Why an SDK? It’s just an API!
Good question. If you ever tried to create a decent wrapper for a REST service, you likely remember how many lines of code you had to write. Authentication, authorization, error handling, creating, updating, reading data, and more. Using an SDK makes it easier for you. You can focus on implementing business requirements. Not that you shouldn’t check out the underlying API mechanics and how the SDK implemented them—but you don’t have to know them, if you don’t want to.
How to get started
This first release of the SDK includes these services.
It can be deployed directly to a brand-new Salesforce DX scratch environment using the Deploy to SFDX button on the project’s GitHub repo.
In case you want to manually deploy the SDK to a scratch environment, execute the following commands with the Salesforce CLI.
This creates a new scratch environment with the alias
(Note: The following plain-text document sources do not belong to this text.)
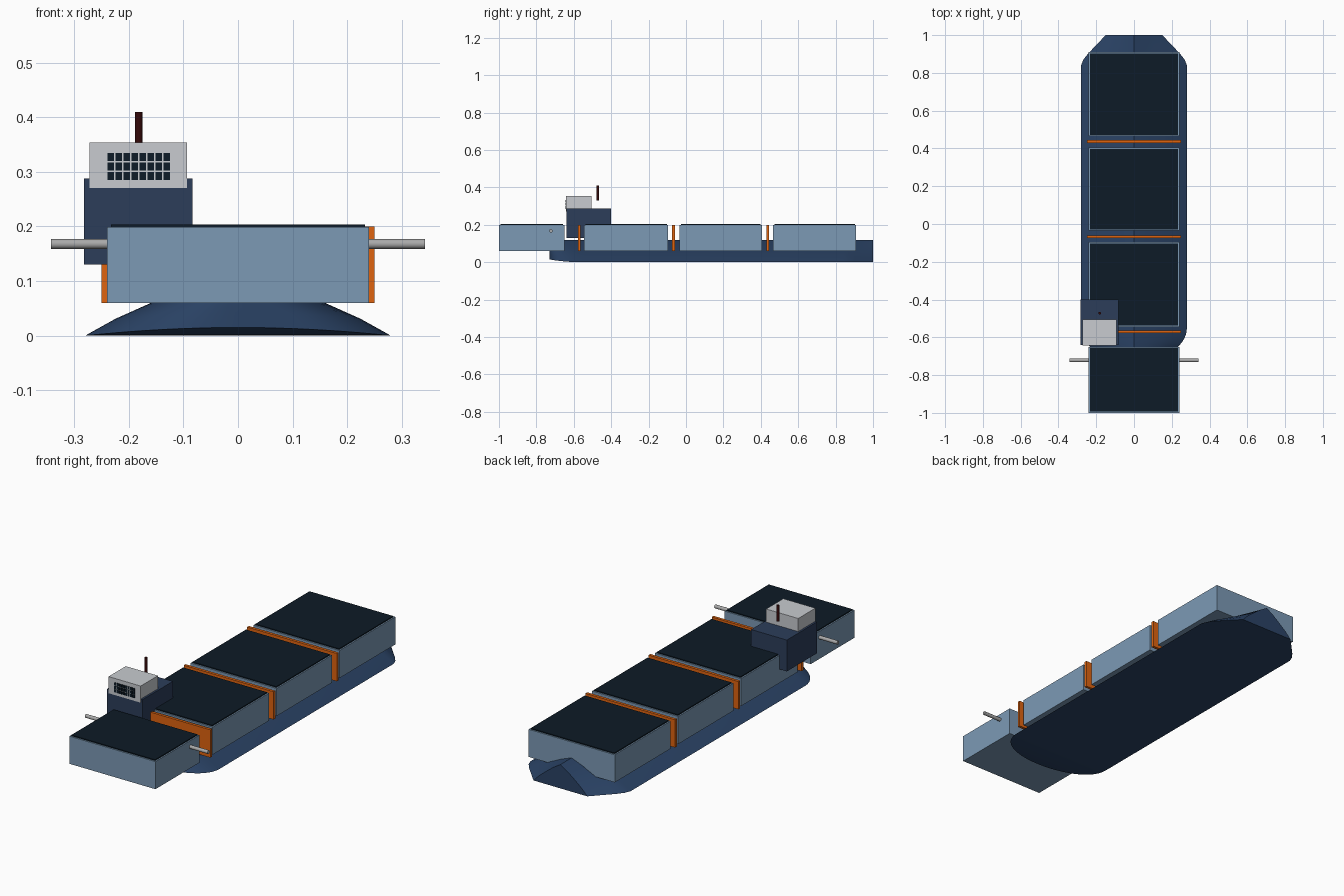
import bpy, bmesh, math

if "Cube" in bpy.data.objects:
    bpy.data.objects.remove(bpy.data.objects["Cube"])


def material(name, rgb):
    m = bpy.data.materials.new(name)
    m.diffuse_color = (*rgb, 1)
    m.use_nodes = True
    m.node_tree.nodes["Principled BSDF"].inputs["Base Color"].default_value = m.diffuse_color
    return m


NAVY = material("hull_navy", (0.023, 0.055, 0.13))
STEEL = material("hold_blue", (0.2, 0.32, 0.46))
DARK = material("dark_cover", (0.004, 0.011, 0.02))
ORANGE = material("orange", (0.74, 0.127, 0.005))
CABIN = material("cabin_navy", (0.025, 0.047, 0.102))
WHITE = material("bridge_grey", (0.58, 0.6, 0.63))
RED = material("dark_red", (0.035, 0.003, 0.003))
GREY = material("pipe_grey", (0.4, 0.4, 0.4))


def finish(name, bm, mat):
    bmesh.ops.recalc_face_normals(bm, faces=bm.faces)
    me = bpy.data.meshes.new(name)
    bm.to_mesh(me)
    bm.free()
    me.materials.append(mat)
    ob = bpy.data.objects.new(name, me)
    bpy.context.collection.objects.link(ob)
    return ob


def add_box(bm, x, y, z):
    """Add a box given (min, max) per axis."""
    vs = bmesh.ops.create_cube(bm, size=1)["verts"]
    for v in vs:
        for i, (a, b) in enumerate((x, y, z)):
            v.co[i] = (a + b) / 2 + v.co[i] * (b - a)


def box(name, x, y, z, mat):
    bm = bmesh.new()
    add_box(bm, x, y, z)
    return finish(name, bm, mat)


def smooth(ob, angle=35):
    bpy.ops.object.select_all(action='DESELECT')
    ob.select_set(True)
    bpy.context.view_layer.objects.active = ob
    bpy.ops.object.shade_smooth_by_angle(angle=math.radians(angle))


def rod(name, r, length, loc, rot, mat):
    bpy.ops.mesh.primitive_cylinder_add(vertices=20, radius=r, depth=length, location=loc, rotation=rot)
    ob = bpy.context.object
    ob.name = name
    ob.data.materials.append(mat)
    smooth(ob)


# Hull: ridged sections lofted from the rounded front to the cut-off rear
stations = []
for i in range(15):
    t = math.cos(math.radians(3 + 87 * i / 14))
    stations.append((-0.55 - 0.18 * t, 0.28 * math.sqrt(1 - t * t), 0.015 * t * t))
stations += [(0.84, 0.28, 0), (0.87, 0.268, 0), (0.9, 0.245, 0), (1.0, 0.15, 0)]
profile = [(1, 0), (0.8, 0.26), (0.55, 0.52), (0.28, 0.78), (0, 1)]
profile += [(-u, h) for u, h in profile[-2::-1]]

bm = bmesh.new()
rings = [[bm.verts.new((u * w, y, b + h * (0.12 - b))) for u, h in profile]
         for y, w, b in stations]
n = len(profile)
for r0, r1 in zip(rings, rings[1:]):
    for k in range(n):
        bm.faces.new((r0[k], r0[(k + 1) % n], r1[(k + 1) % n], r1[k]))
bm.faces.new(rings[0])
bm.faces.new(rings[-1])
smooth(finish("hull", bm, NAVY), 25)

# Cargo holds with dark covers
for i, (y0, y1) in enumerate([(-1, -0.65), (-0.545, -0.095), (-0.035, 0.405), (0.465, 0.91)]):
    box(f"cargo_hold_{i}", (-0.24, 0.24), (y0, y1), (0.06, 0.199), STEEL)
    box(f"hold_cover_{i}", (-0.233, 0.233), (y0 + 0.007, y1 - 0.007), (0.19, 0.204), DARK)

# Orange bulkheads between the holds
for i, y in enumerate((-0.57, -0.067, 0.437)):
    box(f"bulkhead_{i}", (-0.25, 0.25), (y - 0.007, y + 0.007), (0.06, 0.2), ORANGE)

# Deckhouse and bridge
box("deckhouse", (-0.282, -0.083), (-0.64, -0.4), (0.13, 0.288), CABIN)
box("bridge", (-0.272, -0.093), (-0.642, -0.505), (0.27, 0.354), WHITE)

# Bridge window grid
bm = bmesh.new()
for col in range(8):
    for row in range(3):
        x, z = -0.239 + col * 0.0146, 0.285 + row * 0.0173
        add_box(bm, (x, x + 0.012), (-0.6445, -0.63), (z, z + 0.0145))
finish("bridge_windows", bm, DARK)

# Funnel and cross pipe
rod("funnel", 0.007, 0.08, (-0.182, -0.472, 0.37), (0, 0, 0), RED)
rod("cross_pipe", 0.009, 0.684, (0, -0.722, 0.168), (0, math.pi / 2, 0), GREY)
watson-sdk, and pushes the source code to the environment. Additional options, for example using the ant metadata deployment, are outlined in the readme file of the repo.
As mentioned above, the first version of the SDK supports access to Watson Conversation and Watson Discovery APIs—more to be added over the course of the next few weeks
Note that using the Watson services requires service credentials in IBM Cloud, meaning you’re required to create an IBM Cloud account if you do not have one already. We recommend using Named Credentials in Setup to authenticate with your account, and you can do this by following these simple steps here.
This code snippet shows, for example, how to fetch the details of a specific Watson Discovery collection.
Here’s what’s going on in the code above.
- Line 1: A new
IBMDiscoveryV1object for API version 2017-09-01 is created. This allows for backward compatibility to IBM’s services using this versioning scheme.
- Line 4: Using the builder pattern, the options for executing the GET request are set up. For this request, the
collectionIdare required parameters.
- Line 10: This executes the actual GET request and returns an object of type
The pattern can be applied to any of the service calls. You can explore the full range of examples in the test folder here.
The IBM Watson SDK for Salesforce is also Lightning ready! IBM exposed all necessary model class properties with the @AuraEnabled annotation. This lets developers use the SDK not only in Apex, but also directly in Lightning.
Your next steps
If you are at Dreamforce ’17, make sure you check out the Developer Session here, in Moscone West on Tuesday, November 7 at 3:15 PM PST.
You can sign up for the Watson services on IBM Cloud. After you’re signed up clone the SDK and install it into a scratch environment of your choice. Use the great examples from the SDK as your first steps. And last, but not least, try out the new Trailhead project Surface Data from IBM Watson Discovery in Salesforce, where you can learn to connect to the Discovery service without writing a single line of code. And comment on this blog post about which Watson services you’d like to see next in the SDK.
About the author
René Winkelmeyer works as Senior Developer Evangelist at Salesforce. He focuses on enterprise integrations, mobile, and security with the Salesforce Platform. You can follow him on Twitter @muenzpraeger.